**How to complete this task**
Repeat all entries word for word; skip images.

[Records for the task Boundary: Start]

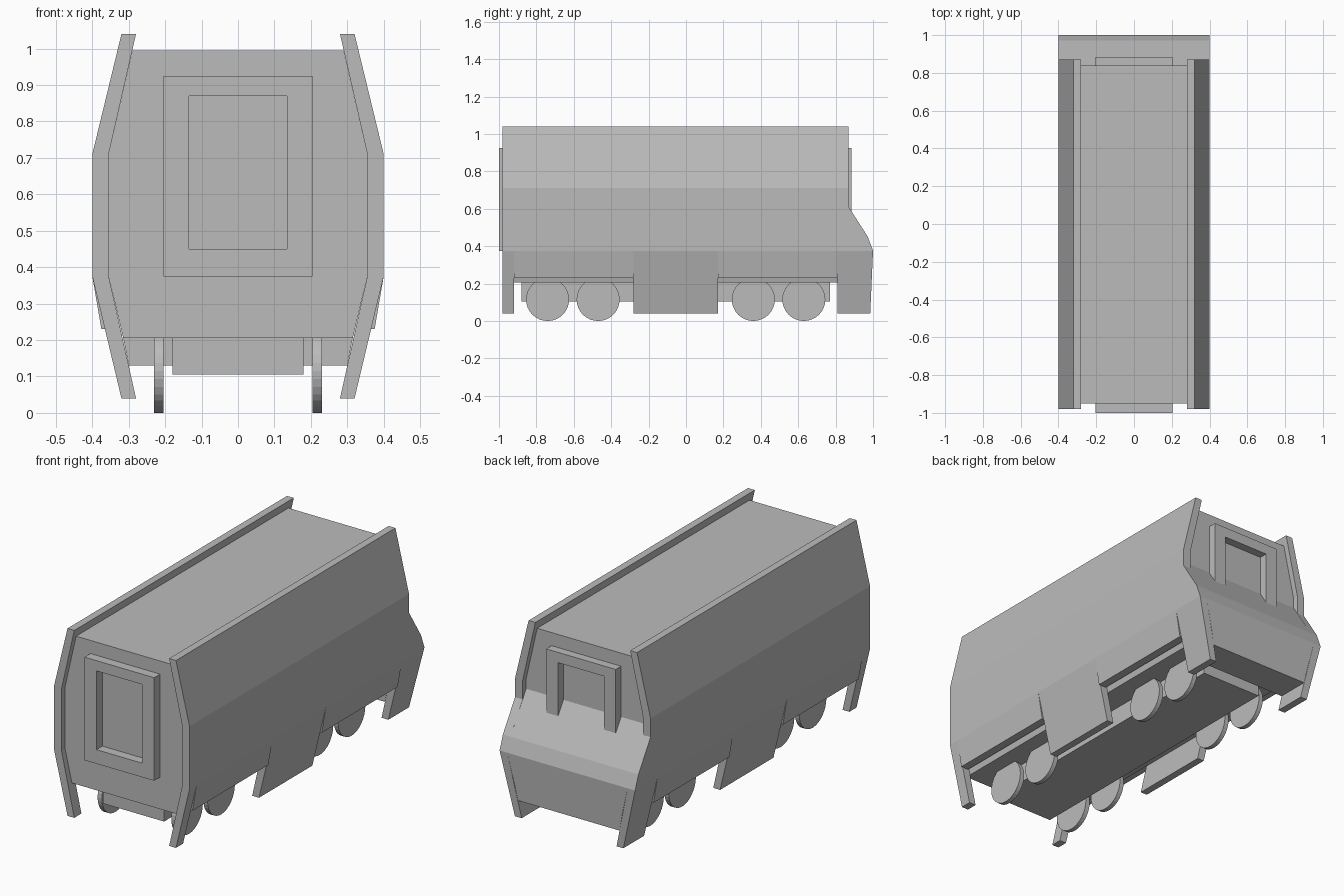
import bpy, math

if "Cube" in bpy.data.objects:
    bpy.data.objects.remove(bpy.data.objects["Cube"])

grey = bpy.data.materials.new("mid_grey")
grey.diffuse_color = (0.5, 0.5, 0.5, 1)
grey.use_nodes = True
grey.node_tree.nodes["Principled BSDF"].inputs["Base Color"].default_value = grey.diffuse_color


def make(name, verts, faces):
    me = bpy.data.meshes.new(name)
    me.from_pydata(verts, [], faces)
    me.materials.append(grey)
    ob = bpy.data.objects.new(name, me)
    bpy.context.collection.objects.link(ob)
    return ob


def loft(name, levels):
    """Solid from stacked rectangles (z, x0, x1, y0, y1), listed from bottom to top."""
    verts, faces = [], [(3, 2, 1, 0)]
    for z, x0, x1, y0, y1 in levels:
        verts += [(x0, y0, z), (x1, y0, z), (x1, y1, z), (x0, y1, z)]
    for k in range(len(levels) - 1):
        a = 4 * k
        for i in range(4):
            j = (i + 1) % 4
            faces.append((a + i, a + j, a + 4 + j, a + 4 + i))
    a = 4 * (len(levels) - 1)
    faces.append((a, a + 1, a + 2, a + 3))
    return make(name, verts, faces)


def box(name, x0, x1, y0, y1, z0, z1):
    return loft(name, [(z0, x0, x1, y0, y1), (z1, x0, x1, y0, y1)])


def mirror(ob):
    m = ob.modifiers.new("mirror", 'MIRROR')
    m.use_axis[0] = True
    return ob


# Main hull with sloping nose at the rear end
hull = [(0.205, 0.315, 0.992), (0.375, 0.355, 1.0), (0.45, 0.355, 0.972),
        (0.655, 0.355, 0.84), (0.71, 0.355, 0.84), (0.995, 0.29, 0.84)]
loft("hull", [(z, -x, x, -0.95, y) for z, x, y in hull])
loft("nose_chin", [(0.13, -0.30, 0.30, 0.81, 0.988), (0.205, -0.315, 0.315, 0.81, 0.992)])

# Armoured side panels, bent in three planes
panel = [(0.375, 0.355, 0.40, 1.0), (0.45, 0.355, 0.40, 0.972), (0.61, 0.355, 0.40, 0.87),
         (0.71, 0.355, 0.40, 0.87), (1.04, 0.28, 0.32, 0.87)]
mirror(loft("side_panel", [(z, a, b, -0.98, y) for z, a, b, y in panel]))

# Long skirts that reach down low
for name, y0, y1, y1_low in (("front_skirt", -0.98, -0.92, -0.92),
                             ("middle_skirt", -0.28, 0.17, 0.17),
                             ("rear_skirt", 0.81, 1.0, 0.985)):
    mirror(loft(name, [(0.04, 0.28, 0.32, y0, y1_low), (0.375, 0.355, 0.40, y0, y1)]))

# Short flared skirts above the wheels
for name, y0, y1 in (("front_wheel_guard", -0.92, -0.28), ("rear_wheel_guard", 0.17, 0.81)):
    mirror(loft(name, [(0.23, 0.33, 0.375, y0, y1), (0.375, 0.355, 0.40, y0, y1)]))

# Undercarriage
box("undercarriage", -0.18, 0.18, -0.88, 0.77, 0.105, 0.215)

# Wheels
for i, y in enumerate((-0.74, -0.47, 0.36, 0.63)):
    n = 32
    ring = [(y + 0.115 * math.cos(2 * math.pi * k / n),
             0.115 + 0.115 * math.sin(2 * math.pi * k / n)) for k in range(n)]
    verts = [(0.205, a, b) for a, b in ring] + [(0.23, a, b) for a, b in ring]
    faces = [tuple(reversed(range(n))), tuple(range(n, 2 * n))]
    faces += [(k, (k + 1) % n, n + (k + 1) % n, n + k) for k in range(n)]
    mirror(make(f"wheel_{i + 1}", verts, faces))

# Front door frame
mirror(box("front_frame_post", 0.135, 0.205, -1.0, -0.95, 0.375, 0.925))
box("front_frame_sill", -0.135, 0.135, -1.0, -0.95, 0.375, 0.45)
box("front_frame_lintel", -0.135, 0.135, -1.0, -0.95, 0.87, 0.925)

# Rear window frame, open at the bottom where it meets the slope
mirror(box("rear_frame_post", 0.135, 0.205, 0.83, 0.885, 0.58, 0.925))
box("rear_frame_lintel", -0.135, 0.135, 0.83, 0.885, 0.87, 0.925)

[Records for the task Boundary: End]

**Solution below**
import bpy, math

if "Cube" in bpy.data.objects:
    bpy.data.objects.remove(bpy.data.objects["Cube"])

grey = bpy.data.materials.new("mid_grey")
grey.diffuse_color = (0.5, 0.5, 0.5, 1)
grey.use_nodes = True
grey.node_tree.nodes["Principled BSDF"].inputs["Base Color"].default_value = grey.diffuse_color


def make(name, verts, faces):
    me = bpy.data.meshes.new(name)
    me.from_pydata(verts, [], faces)
    me.materials.append(grey)
    ob = bpy.data.objects.new(name, me)
    bpy.context.collection.objects.link(ob)
    return ob


def loft(name, levels):
    """Solid from stacked rectangles (z, x0, x1, y0, y1), listed from bottom to top."""
    verts, faces = [], [(3, 2, 1, 0)]
    for z, x0, x1, y0, y1 in levels:
        verts += [(x0, y0, z), (x1, y0, z), (x1, y1, z), (x0, y1, z)]
    for k in range(len(levels) - 1):
        a = 4 * k
        for i in range(4):
            j = (i + 1) % 4
            faces.append((a + i, a + j, a + 4 + j, a + 4 + i))
    a = 4 * (len(levels) - 1)
    faces.append((a, a + 1, a + 2, a + 3))
    return make(name, verts, faces)


def box(name, x0, x1, y0, y1, z0, z1):
    return loft(name, [(z0, x0, x1, y0, y1), (z1, x0, x1, y0, y1)])


def mirror(ob):
    m = ob.modifiers.new("mirror", 'MIRROR')
    m.use_axis[0] = True
    return ob


# Main hull with sloping nose at the rear end
hull = [(0.205, 0.315, 0.992), (0.375, 0.355, 1.0), (0.45, 0.355, 0.972),
        (0.655, 0.355, 0.84), (0.71, 0.355, 0.84), (0.995, 0.29, 0.84)]
loft("hull", [(z, -x, x, -0.95, y) for z, x, y in hull])
loft("nose_chin", [(0.13, -0.30, 0.30, 0.81, 0.988), (0.205, -0.315, 0.315, 0.81, 0.992)])

# Armoured side panels, bent in three planes
panel = [(0.375, 0.355, 0.40, 1.0), (0.45, 0.355, 0.40, 0.972), (0.61, 0.355, 0.40, 0.87),
         (0.71, 0.355, 0.40, 0.87), (1.04, 0.28, 0.32, 0.87)]
mirror(loft("side_panel", [(z, a, b, -0.98, y) for z, a, b, y in panel]))

# Long skirts that reach down low
for name, y0, y1, y1_low in (("front_skirt", -0.98, -0.92, -0.92),
                             ("middle_skirt", -0.28, 0.17, 0.17),
                             ("rear_skirt", 0.81, 1.0, 0.985)):
    mirror(loft(name, [(0.04, 0.28, 0.32, y0, y1_low), (0.375, 0.355, 0.40, y0, y1)]))

# Short flared skirts above the wheels
for name, y0, y1 in (("front_wheel_guard", -0.92, -0.28), ("rear_wheel_guard", 0.17, 0.81)):
    mirror(loft(name, [(0.23, 0.33, 0.375, y0, y1), (0.375, 0.355, 0.40, y0, y1)]))

# Undercarriage
box("undercarriage", -0.18, 0.18, -0.88, 0.77, 0.105, 0.215)

# Wheels
for i, y in enumerate((-0.74, -0.47, 0.36, 0.63)):
    n = 32
    ring = [(y + 0.115 * math.cos(2 * math.pi * k / n),
             0.115 + 0.115 * math.sin(2 * math.pi * k / n)) for k in range(n)]
    verts = [(0.205, a, b) for a, b in ring] + [(0.23, a, b) for a, b in ring]
    faces = [tuple(reversed(range(n))), tuple(range(n, 2 * n))]
    faces += [(k, (k + 1) % n, n + (k + 1) % n, n + k) for k in range(n)]
    mirror(make(f"wheel_{i + 1}", verts, faces))

# Front door frame
mirror(box("front_frame_post", 0.135, 0.205, -1.0, -0.95, 0.375, 0.925))
box("front_frame_sill", -0.135, 0.135, -1.0, -0.95, 0.375, 0.45)
box("front_frame_lintel", -0.135, 0.135, -1.0, -0.95, 0.87, 0.925)

# Rear window frame, open at the bottom where it meets the slope
mirror(box("rear_frame_post", 0.135, 0.205, 0.83, 0.885, 0.58, 0.925))
box("rear_frame_lintel", -0.135, 0.135, 0.83, 0.885, 0.87, 0.925)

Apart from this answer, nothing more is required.